Don't try this at home. This isn't big and it isn't clever. Especially when you're an old git and you can't get your legs straight.
There's safety in numbers, but only if those numbers are made up of riders playing safely.
There are rules of etiquette, physics and the road which we all have to obey. If others don't know them, help and encourage them. Riding past as close as you can, telling them they're doing it wrong, isn't a constructive use of their time or yours.Here's some points to consider on your glorious weekend ride wherever you are in the world.
▼ Make sure you know which type of ride you are on
▼ Relax but always keep your concentration
▼ Look up the road, not at the road
▼ No screaming or shouting
▼ Keep pace lines tight and straight
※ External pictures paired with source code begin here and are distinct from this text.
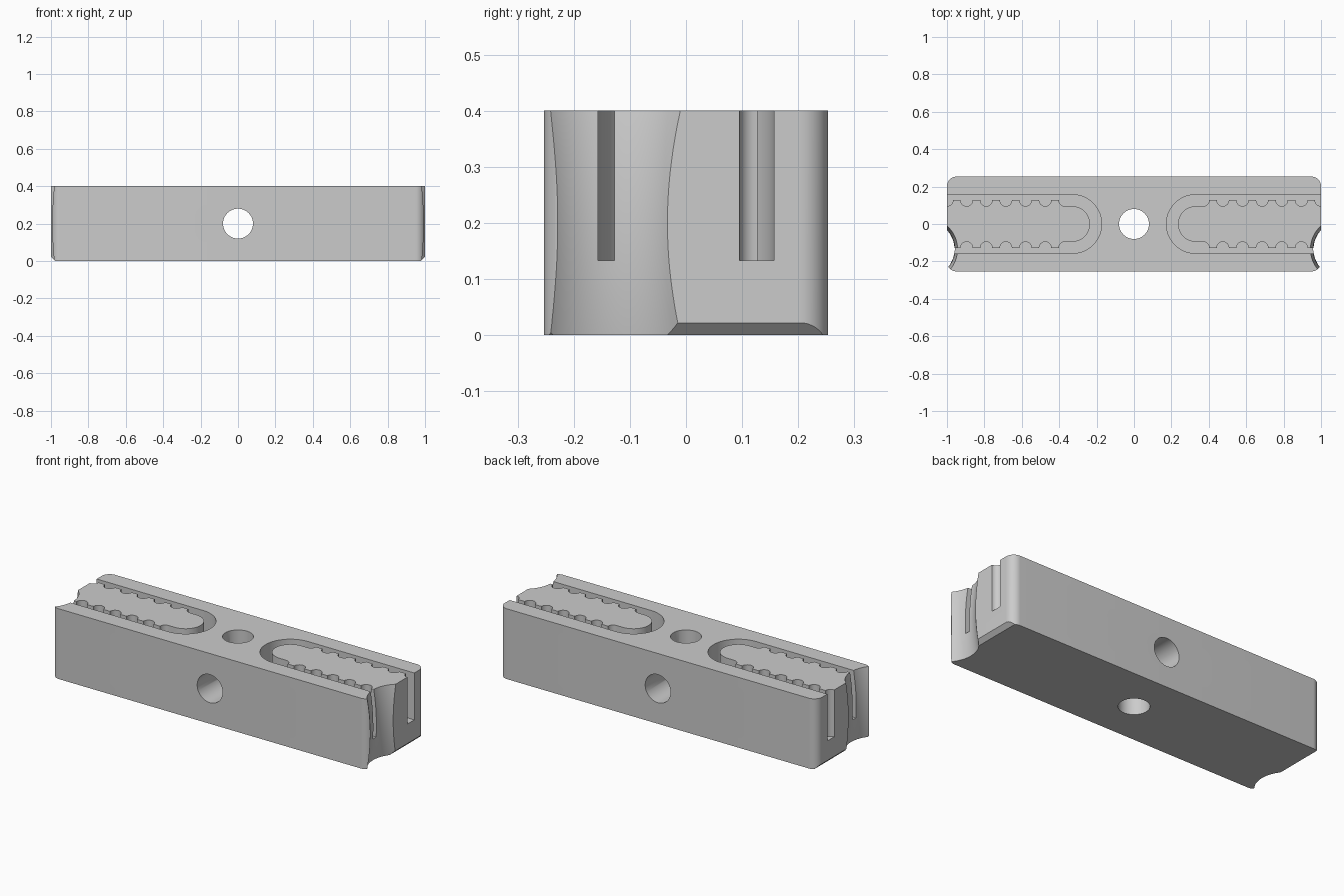
import bpy, bmesh
from math import sin, cos, pi, radians
from mathutils import Matrix

if "Cube" in bpy.data.objects:
    bpy.data.objects.remove(bpy.data.objects["Cube"], do_unlink=True)

LENGTH, HALF_W, HEIGHT = 1.0, 0.253, 0.4
CORNER = 0.05
SLOT_W, ISLAND_W, TOOTH_W = 0.157, 0.095, 0.127
SLOT_FLOOR, SLOT_CX = 0.133, 0.33
PITCH, SCALLOP = 0.105, 0.032


def arc(cx, cy, r, start, end, steps):
    """Points on an arc, angles in degrees."""
    angles = [radians(start + (end - start) * i / steps) for i in range(steps + 1)]
    return [(cx + r * cos(a), cy + r * sin(a)) for a in angles]


def finish(name, bm):
    bmesh.ops.recalc_face_normals(bm, faces=bm.faces)
    mesh = bpy.data.meshes.new(name)
    bm.to_mesh(mesh)
    bm.free()
    obj = bpy.data.objects.new(name, mesh)
    bpy.context.collection.objects.link(obj)
    return obj


def prism(name, points, z0, z1, matrix=Matrix()):
    """Extrude a flat outline from z0 to z1, then place it."""
    bm = bmesh.new()
    face = bm.faces.new([bm.verts.new((x, y, z0)) for x, y in points])
    top = bmesh.ops.extrude_face_region(bm, geom=[face])["geom"]
    bmesh.ops.translate(bm, vec=(0, 0, z1 - z0),
                        verts=[v for v in top if isinstance(v, bmesh.types.BMVert)])
    bm.transform(matrix)
    return finish(name, bm)


def waisted_post(name, x, y):
    """Upright round post, narrowest at half height."""
    bm = bmesh.new()
    rings = []
    for i in range(21):
        z = -0.02 + 0.44 * i / 20
        r = 0.15 + 0.0165 * ((z - 0.2) / 0.2) ** 2
        rings.append([bm.verts.new((px, py, z)) for px, py in arc(x, y, r, 0, 360, 96)[:-1]])
    for a, b in zip(rings, rings[1:]):
        for i in range(len(a)):
            j = (i + 1) % len(a)
            bm.faces.new((a[i], a[j], b[j], b[i]))
    bm.faces.new(rings[0])
    bm.faces.new(rings[-1])
    return finish(name, bm)


def slot_outline(side):
    """Horseshoe slot with a scalloped inner wall."""
    outer = [(1.1, SLOT_W)] + arc(SLOT_CX, 0, SLOT_W, 90, 270, 40) + [(1.1, -SLOT_W)]
    lower = [(1.1, -TOOTH_W)]
    for k in range(6):
        lower += arc(1 - PITCH * k, -TOOTH_W, SCALLOP, 0, 180, 12)
    lower += arc(1 - PITCH * 6, -TOOTH_W, SCALLOP, 0, 90, 6)
    nose = arc(SLOT_CX, 0, ISLAND_W, 270, 90, 32)
    upper = [(x, -y) for x, y in reversed(lower)]
    return [(x * side, y) for x, y in outer + lower + nose + upper]


# Main block with rounded upright corners
ix, iy = LENGTH - CORNER, HALF_W - CORNER
outline = (arc(ix, iy, CORNER, 0, 90, 12) + arc(-ix, iy, CORNER, 90, 180, 12)
           + arc(-ix, -iy, CORNER, 180, 270, 12) + arc(ix, -iy, CORNER, 270, 360, 12))
body = prism("clamp_block", outline, 0, HEIGHT)

# Cutters: slots, end grooves, bottom chamfers and the two bores
upright = Matrix.Rotation(pi / 2, 4, "X")
cutters = []
for side in (-1, 1):
    cutters.append(prism("slot_cutter", slot_outline(side), SLOT_FLOOR, 0.5))
    cutters.append(waisted_post("groove_cutter", side * 1.11, -0.135))
    wedge = [(side * 0.968, -0.01), (side * 1.03, -0.01), (side * 1.03, 0.052)]
    cutters.append(prism("chamfer_cutter", wedge, -0.4, 0.4, upright))
hole = arc(0, 0, 0.08, 0, 360, 64)[:-1]
cutters.append(prism("vertical_bore_cutter", hole, -0.1, 0.5))
cutters.append(prism("cross_bore_cutter", hole, -0.4, 0.4,
                     Matrix.Translation((0, 0, 0.2)) @ upright))

bpy.ops.object.select_all(action="DESELECT")
bpy.context.view_layer.objects.active = body
body.select_set(True)
for cutter in cutters:
    cutter.hide_render = True
    mod = body.modifiers.new(cutter.name, "BOOLEAN")
    mod.operation, mod.solver, mod.object = "DIFFERENCE", "EXACT", cutter
    bpy.ops.object.modifier_apply(modifier=mod.name)
    bpy.data.objects.remove(cutter, do_unlink=True)

# Single grey finish
grey = bpy.data.materials.new("plain_grey")
grey.use_nodes = True
colour = (0.6, 0.6, 0.6, 1)
grey.diffuse_color = colour
grey.node_tree.nodes["Principled BSDF"].inputs["Base Color"].default_value = colour
body.data.materials.clear()
body.data.materials.append(grey)
bpy.ops.object.shade_smooth_by_angle(angle=radians(30))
▼ Go to the back to eat, snot or dress
▼ Read your gadgets at the back or at home
▼ Mind the gap ~ keep close but not too close
▼ NEVER look behind you
▼ No tricks, leave them to the old riders
▼ Ride Close, steady, straight and safe
And as I pointed out in an earlier factsheet, always pay attention in the last kilometres before the Saturday morning coffee stop. It's one of the most hotly contested sprints of the season and at this point all of the above is put on hold for the sake of a week's bragging rights.
Until next time...